» EXERCISE PROMPT: Can you copy out the data exactly? Leave the images out.

» Stored data entries:

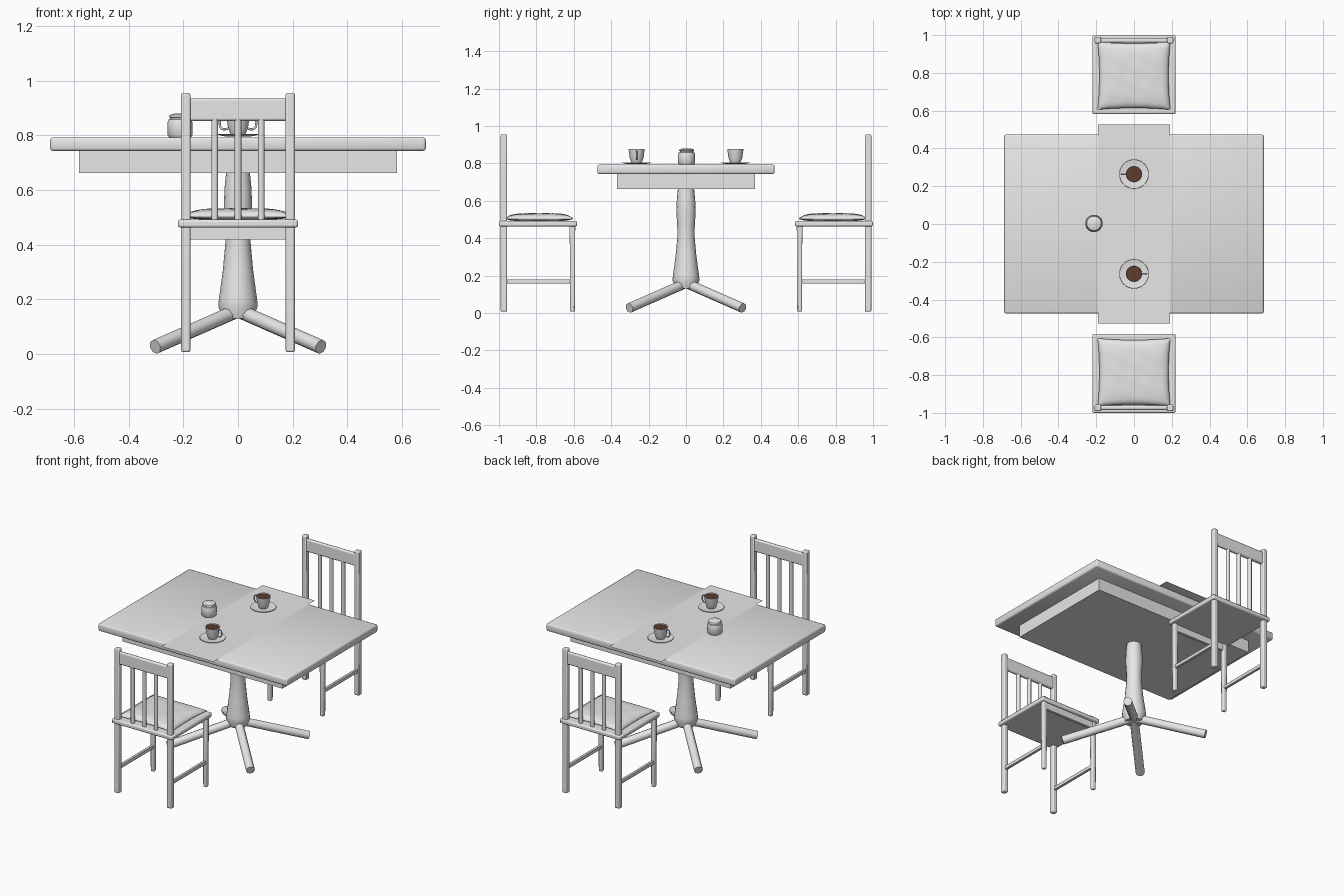
import bpy, bmesh, math
from mathutils import Vector, Matrix

cube = bpy.data.objects.get("Cube")
if cube:
    bpy.data.objects.remove(cube, do_unlink=True)


def material(name, rgb):
    m = bpy.data.materials.new(name)
    m.use_nodes = True
    m.diffuse_color = (*rgb, 1)
    m.node_tree.nodes["Principled BSDF"].inputs["Base Color"].default_value = (*rgb, 1)
    return m


GREY = material("light grey", (0.8, 0.8, 0.8))
COFFEE = material("coffee brown", (0.11, 0.045, 0.025))
FRONT = Matrix.Identity(4)
BACK = Matrix.Rotation(math.pi, 4, "Z")


def finish(name, bm, place=FRONT, mat=GREY, angle=40, bevel=0, segments=2):
    """Turn a bmesh into a placed, shaded object."""
    bmesh.ops.recalc_face_normals(bm, faces=bm.faces)
    mesh = bpy.data.meshes.new(name)
    bm.to_mesh(mesh)
    bm.free()
    mesh.materials.append(mat)
    ob = bpy.data.objects.new(name, mesh)
    bpy.context.collection.objects.link(ob)
    ob.matrix_world = place
    if bevel:
        mod = ob.modifiers.new("rounded edges", "BEVEL")
        mod.width, mod.segments = bevel, segments
    bpy.ops.object.select_all(action="DESELECT")
    ob.select_set(True)
    bpy.context.view_layer.objects.active = ob
    if angle:
        bpy.ops.object.shade_smooth_by_angle(angle=math.radians(angle))
    return ob


def box(name, low, high, place=FRONT, bevel=0.0, taper=1.0, angle=40):
    """Box between two corners; taper narrows the bottom."""
    low, high = Vector(low), Vector(high)
    bm = bmesh.new()
    bmesh.ops.create_cube(bm, size=1)
    for v in bm.verts:
        if v.co.z < 0:
            v.co.xy *= taper
        v.co = (low + high) / 2 + v.co * (high - low)
    return finish(name, bm, place, bevel=bevel, angle=angle)


def lathe(name, profile, place=FRONT, mat=GREY, sides=32, angle=40):
    """Spin (radius, height) points around z."""
    bm = bmesh.new()
    pts = [bm.verts.new((r, 0, z)) for r, z in profile]
    edges = [bm.edges.new(p) for p in zip(pts, pts[1:])]
    bmesh.ops.spin(bm, geom=pts + edges, cent=(0, 0, 0), axis=(0, 0, 1),
                   angle=math.tau, steps=sides, use_duplicate=False)
    bmesh.ops.remove_doubles(bm, verts=bm.verts, dist=0.0001)
    return finish(name, bm, place, mat, angle)


def rod(name, a, b, r, place=FRONT, sides=12):
    """Cylinder between two points."""
    a, b = Vector(a), Vector(b)
    bm = bmesh.new()
    bmesh.ops.create_cone(bm, cap_ends=True, segments=sides, radius1=r, radius2=r,
                          depth=(b - a).length)
    turn = (b - a).to_track_quat("Z", "Y").to_matrix().to_4x4()
    bmesh.ops.transform(bm, verts=bm.verts, matrix=Matrix.Translation((a + b) / 2) @ turn)
    return finish(name, bm, place, angle=50)


def cushion(name, place):
    """Pillow with pinched sides and a slightly rumpled top."""
    bm = bmesh.new()
    bmesh.ops.create_cube(bm, size=2)
    bmesh.ops.subdivide_edges(bm, edges=[e for e in bm.edges
                              if abs(e.verts[0].co.z - e.verts[1].co.z) < 1],
                              cuts=23, use_grid_fill=True)
    for v in bm.verts:
        x, y, side = v.co
        puff = ((1 - x ** 4) * (1 - y ** 4)) ** 0.5
        rumple = 0.0012 * math.sin(9 * x + 4 * y) * math.sin(8 * y - 3 * x) * puff
        v.co.x = 0.193 * x * (1 - 0.05 * (1 - y * y))
        v.co.y = -0.785 + 0.18 * y * (1 - 0.05 * (1 - x * x))
        v.co.z = 0.505 + (side * (0.003 + 0.025 * puff) + rumple if side > 0
                          else -0.003 - 0.011 * puff)
    finish(name, bm, place, angle=70)


# Table top, apron and runner
box("table_top", (-0.687, -0.474, 0.743), (0.687, 0.474, 0.793), bevel=0.01, angle=180)
box("table_apron", (-0.581, -0.369, 0.663), (0.581, 0.369, 0.744))
runner = bmesh.new()
bmesh.ops.create_grid(runner, x_segments=1, y_segments=1, size=1)
for v in runner.verts:
    v.co = (v.co.x * 0.19, v.co.y * 0.528, 0.795)
finish("table_runner", runner, angle=0)

# Pedestal and splayed feet
lathe("pedestal", [(0, 0.13), (0.055, 0.13), (0.072, 0.175), (0.07, 0.2), (0.055, 0.31),
                   (0.046, 0.41), (0.047, 0.47), (0.052, 0.54), (0.049, 0.61),
                   (0.043, 0.67), (0, 0.67)], sides=16)
for i in range(4):
    rod("pedestal_foot", (0, 0, 0.16), (0.303, 0.303, 0.027), 0.027,
        Matrix.Rotation(i * math.pi / 2, 4, "Z"), sides=8)

# Lidded sugar bowl
lathe("sugar_bowl", [(0, 0.793), (0.04, 0.793), (0.045, 0.8), (0.046, 0.845), (0.042, 0.858),
                     (0.036, 0.86), (0.036, 0.865), (0.041, 0.868), (0.038, 0.874),
                     (0.025, 0.879), (0, 0.881)], Matrix.Translation((-0.212, 0.003, 0)))

for label, turn in (("front", FRONT), ("back", BACK)):
    # Cup, saucer and coffee
    spot = turn @ Matrix.Translation((0, -0.264, 0))
    lathe(label + "_saucer", [(0, 0.796), (0.045, 0.796), (0.078, 0.803), (0.077, 0.806),
                              (0.045, 0.8), (0, 0.8)], spot)
    lathe(label + "_cup", [(0, 0.801), (0.026, 0.801), (0.029, 0.808), (0.037, 0.83),
                           (0.0435, 0.877), (0.0415, 0.877), (0.035, 0.831),
                           (0.026, 0.81), (0, 0.81)], spot)
    lathe(label + "_coffee", [(0, 0.87), (0.0405, 0.87)], spot, COFFEE)
    curve = bpy.data.curves.new(label + "_cup_handle", "CURVE")
    curve.dimensions, curve.bevel_depth, curve.bevel_resolution = "3D", 0.004, 2
    curve.use_fill_caps = True
    path = curve.splines.new("NURBS")
    path.points.add(4)
    for p, (x, z) in zip(path.points, [(0.039, 0.862), (0.064, 0.872), (0.072, 0.845),
                                       (0.06, 0.815), (0.034, 0.826)]):
        p.co = (x, 0, z, 1)
    path.use_endpoint_u, path.order_u = True, 4
    curve.materials.append(GREY)
    handle = bpy.data.objects.new(label + "_cup_handle", curve)
    bpy.context.collection.objects.link(handle)
    handle.matrix_world = spot

    # Chair seat, cushion and rails
    chair = label + "_chair_"
    box(chair + "seat", (-0.22, -1.0, 0.463), (0.22, -0.582, 0.492), turn, 0.008)
    cushion(chair + "cushion", turn)
    box(chair + "seat_rail", (-0.18, -0.615, 0.42), (0.18, -0.597, 0.465), turn)
    box(chair + "top_rail", (-0.208, -0.984, 0.853), (0.208, -0.96, 0.935), turn, 0.008)
    for x in (-0.085, 0, 0.085):
        rod(chair + "spindle", (x, -0.972, 0.485), (x, -0.972, 0.86), 0.0125, turn)

    # Chair legs and stretchers on both sides
    for x in (-0.191, 0.191):
        box(chair + "back_post", (x - 0.017, -0.991, 0.007), (x + 0.017, -0.956, 0.955),
            turn, 0.007)
        box(chair + "front_leg", (x - 0.015, -0.622, 0.007), (x + 0.015, -0.592, 0.467),
            turn, 0.006, taper=0.85)
        box(chair + "stretcher", (x - 0.009, -0.96, 0.157), (x + 0.009, -0.61, 0.18),
            turn, 0.003)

» ANSWER AREA:
import bpy, bmesh, math
from mathutils import Vector, Matrix

cube = bpy.data.objects.get("Cube")
if cube:
    bpy.data.objects.remove(cube, do_unlink=True)


def material(name, rgb):
    m = bpy.data.materials.new(name)
    m.use_nodes = True
    m.diffuse_color = (*rgb, 1)
    m.node_tree.nodes["Principled BSDF"].inputs["Base Color"].default_value = (*rgb, 1)
    return m


GREY = material("light grey", (0.8, 0.8, 0.8))
COFFEE = material("coffee brown", (0.11, 0.045, 0.025))
FRONT = Matrix.Identity(4)
BACK = Matrix.Rotation(math.pi, 4, "Z")


def finish(name, bm, place=FRONT, mat=GREY, angle=40, bevel=0, segments=2):
    """Turn a bmesh into a placed, shaded object."""
    bmesh.ops.recalc_face_normals(bm, faces=bm.faces)
    mesh = bpy.data.meshes.new(name)
    bm.to_mesh(mesh)
    bm.free()
    mesh.materials.append(mat)
    ob = bpy.data.objects.new(name, mesh)
    bpy.context.collection.objects.link(ob)
    ob.matrix_world = place
    if bevel:
        mod = ob.modifiers.new("rounded edges", "BEVEL")
        mod.width, mod.segments = bevel, segments
    bpy.ops.object.select_all(action="DESELECT")
    ob.select_set(True)
    bpy.context.view_layer.objects.active = ob
    if angle:
        bpy.ops.object.shade_smooth_by_angle(angle=math.radians(angle))
    return ob


def box(name, low, high, place=FRONT, bevel=0.0, taper=1.0, angle=40):
    """Box between two corners; taper narrows the bottom."""
    low, high = Vector(low), Vector(high)
    bm = bmesh.new()
    bmesh.ops.create_cube(bm, size=1)
    for v in bm.verts:
        if v.co.z < 0:
            v.co.xy *= taper
        v.co = (low + high) / 2 + v.co * (high - low)
    return finish(name, bm, place, bevel=bevel, angle=angle)


def lathe(name, profile, place=FRONT, mat=GREY, sides=32, angle=40):
    """Spin (radius, height) points around z."""
    bm = bmesh.new()
    pts = [bm.verts.new((r, 0, z)) for r, z in profile]
    edges = [bm.edges.new(p) for p in zip(pts, pts[1:])]
    bmesh.ops.spin(bm, geom=pts + edges, cent=(0, 0, 0), axis=(0, 0, 1),
                   angle=math.tau, steps=sides, use_duplicate=False)
    bmesh.ops.remove_doubles(bm, verts=bm.verts, dist=0.0001)
    return finish(name, bm, place, mat, angle)


def rod(name, a, b, r, place=FRONT, sides=12):
    """Cylinder between two points."""
    a, b = Vector(a), Vector(b)
    bm = bmesh.new()
    bmesh.ops.create_cone(bm, cap_ends=True, segments=sides, radius1=r, radius2=r,
                          depth=(b - a).length)
    turn = (b - a).to_track_quat("Z", "Y").to_matrix().to_4x4()
    bmesh.ops.transform(bm, verts=bm.verts, matrix=Matrix.Translation((a + b) / 2) @ turn)
    return finish(name, bm, place, angle=50)


def cushion(name, place):
    """Pillow with pinched sides and a slightly rumpled top."""
    bm = bmesh.new()
    bmesh.ops.create_cube(bm, size=2)
    bmesh.ops.subdivide_edges(bm, edges=[e for e in bm.edges
                              if abs(e.verts[0].co.z - e.verts[1].co.z) < 1],
                              cuts=23, use_grid_fill=True)
    for v in bm.verts:
        x, y, side = v.co
        puff = ((1 - x ** 4) * (1 - y ** 4)) ** 0.5
        rumple = 0.0012 * math.sin(9 * x + 4 * y) * math.sin(8 * y - 3 * x) * puff
        v.co.x = 0.193 * x * (1 - 0.05 * (1 - y * y))
        v.co.y = -0.785 + 0.18 * y * (1 - 0.05 * (1 - x * x))
        v.co.z = 0.505 + (side * (0.003 + 0.025 * puff) + rumple if side > 0
                          else -0.003 - 0.011 * puff)
    finish(name, bm, place, angle=70)


# Table top, apron and runner
box("table_top", (-0.687, -0.474, 0.743), (0.687, 0.474, 0.793), bevel=0.01, angle=180)
box("table_apron", (-0.581, -0.369, 0.663), (0.581, 0.369, 0.744))
runner = bmesh.new()
bmesh.ops.create_grid(runner, x_segments=1, y_segments=1, size=1)
for v in runner.verts:
    v.co = (v.co.x * 0.19, v.co.y * 0.528, 0.795)
finish("table_runner", runner, angle=0)

# Pedestal and splayed feet
lathe("pedestal", [(0, 0.13), (0.055, 0.13), (0.072, 0.175), (0.07, 0.2), (0.055, 0.31),
                   (0.046, 0.41), (0.047, 0.47), (0.052, 0.54), (0.049, 0.61),
                   (0.043, 0.67), (0, 0.67)], sides=16)
for i in range(4):
    rod("pedestal_foot", (0, 0, 0.16), (0.303, 0.303, 0.027), 0.027,
        Matrix.Rotation(i * math.pi / 2, 4, "Z"), sides=8)

# Lidded sugar bowl
lathe("sugar_bowl", [(0, 0.793), (0.04, 0.793), (0.045, 0.8), (0.046, 0.845), (0.042, 0.858),
                     (0.036, 0.86), (0.036, 0.865), (0.041, 0.868), (0.038, 0.874),
                     (0.025, 0.879), (0, 0.881)], Matrix.Translation((-0.212, 0.003, 0)))

for label, turn in (("front", FRONT), ("back", BACK)):
    # Cup, saucer and coffee
    spot = turn @ Matrix.Translation((0, -0.264, 0))
    lathe(label + "_saucer", [(0, 0.796), (0.045, 0.796), (0.078, 0.803), (0.077, 0.806),
                              (0.045, 0.8), (0, 0.8)], spot)
    lathe(label + "_cup", [(0, 0.801), (0.026, 0.801), (0.029, 0.808), (0.037, 0.83),
                           (0.0435, 0.877), (0.0415, 0.877), (0.035, 0.831),
                           (0.026, 0.81), (0, 0.81)], spot)
    lathe(label + "_coffee", [(0, 0.87), (0.0405, 0.87)], spot, COFFEE)
    curve = bpy.data.curves.new(label + "_cup_handle", "CURVE")
    curve.dimensions, curve.bevel_depth, curve.bevel_resolution = "3D", 0.004, 2
    curve.use_fill_caps = True
    path = curve.splines.new("NURBS")
    path.points.add(4)
    for p, (x, z) in zip(path.points, [(0.039, 0.862), (0.064, 0.872), (0.072, 0.845),
                                       (0.06, 0.815), (0.034, 0.826)]):
        p.co = (x, 0, z, 1)
    path.use_endpoint_u, path.order_u = True, 4
    curve.materials.append(GREY)
    handle = bpy.data.objects.new(label + "_cup_handle", curve)
    bpy.context.collection.objects.link(handle)
    handle.matrix_world = spot

    # Chair seat, cushion and rails
    chair = label + "_chair_"
    box(chair + "seat", (-0.22, -1.0, 0.463), (0.22, -0.582, 0.492), turn, 0.008)
    cushion(chair + "cushion", turn)
    box(chair + "seat_rail", (-0.18, -0.615, 0.42), (0.18, -0.597, 0.465), turn)
    box(chair + "top_rail", (-0.208, -0.984, 0.853), (0.208, -0.96, 0.935), turn, 0.008)
    for x in (-0.085, 0, 0.085):
        rod(chair + "spindle", (x, -0.972, 0.485), (x, -0.972, 0.86), 0.0125, turn)

    # Chair legs and stretchers on both sides
    for x in (-0.191, 0.191):
        box(chair + "back_post", (x - 0.017, -0.991, 0.007), (x + 0.017, -0.956, 0.955),
            turn, 0.007)
        box(chair + "front_leg", (x - 0.015, -0.622, 0.007), (x + 0.015, -0.592, 0.467),
            turn, 0.006, taper=0.85)
        box(chair + "stretcher", (x - 0.009, -0.96, 0.157), (x + 0.009, -0.61, 0.18),
            turn, 0.003)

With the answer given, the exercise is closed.